Task item – What is needed here is an exact printout of the data, with no pictures included.

--------------------------------

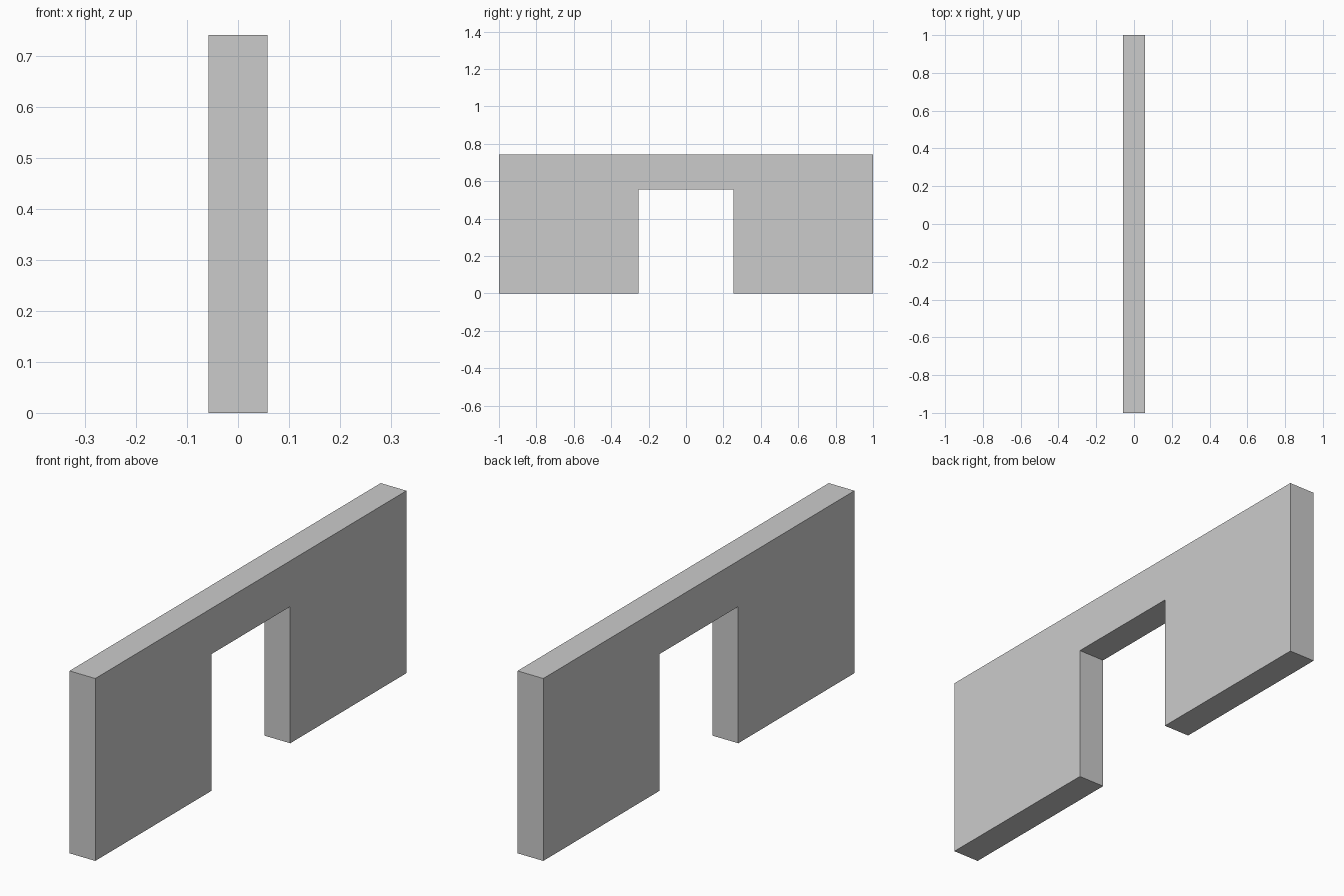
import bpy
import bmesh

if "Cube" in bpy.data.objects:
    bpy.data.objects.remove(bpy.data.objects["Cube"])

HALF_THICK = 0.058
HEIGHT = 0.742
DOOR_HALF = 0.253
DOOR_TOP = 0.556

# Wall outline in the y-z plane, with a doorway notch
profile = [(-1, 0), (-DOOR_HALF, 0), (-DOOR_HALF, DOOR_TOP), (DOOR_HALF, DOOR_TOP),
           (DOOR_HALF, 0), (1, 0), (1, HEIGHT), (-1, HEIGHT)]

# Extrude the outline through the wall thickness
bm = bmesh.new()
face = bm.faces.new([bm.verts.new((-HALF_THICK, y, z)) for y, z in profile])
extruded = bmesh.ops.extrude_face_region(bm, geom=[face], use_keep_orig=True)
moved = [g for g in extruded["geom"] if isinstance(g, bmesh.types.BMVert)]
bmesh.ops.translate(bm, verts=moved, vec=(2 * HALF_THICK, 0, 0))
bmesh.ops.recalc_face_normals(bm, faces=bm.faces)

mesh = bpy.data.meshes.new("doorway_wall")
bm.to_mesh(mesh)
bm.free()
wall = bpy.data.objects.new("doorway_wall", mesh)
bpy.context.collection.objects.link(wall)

--------------------------------

Answer to the exercise –
import bpy
import bmesh

if "Cube" in bpy.data.objects:
    bpy.data.objects.remove(bpy.data.objects["Cube"])

HALF_THICK = 0.058
HEIGHT = 0.742
DOOR_HALF = 0.253
DOOR_TOP = 0.556

# Wall outline in the y-z plane, with a doorway notch
profile = [(-1, 0), (-DOOR_HALF, 0), (-DOOR_HALF, DOOR_TOP), (DOOR_HALF, DOOR_TOP),
           (DOOR_HALF, 0), (1, 0), (1, HEIGHT), (-1, HEIGHT)]

# Extrude the outline through the wall thickness
bm = bmesh.new()
face = bm.faces.new([bm.verts.new((-HALF_THICK, y, z)) for y, z in profile])
extruded = bmesh.ops.extrude_face_region(bm, geom=[face], use_keep_orig=True)
moved = [g for g in extruded["geom"] if isinstance(g, bmesh.types.BMVert)]
bmesh.ops.translate(bm, verts=moved, vec=(2 * HALF_THICK, 0, 0))
bmesh.ops.recalc_face_normals(bm, faces=bm.faces)

mesh = bpy.data.meshes.new("doorway_wall")
bm.to_mesh(mesh)
bm.free()
wall = bpy.data.objects.new("doorway_wall", mesh)
bpy.context.collection.objects.link(wall)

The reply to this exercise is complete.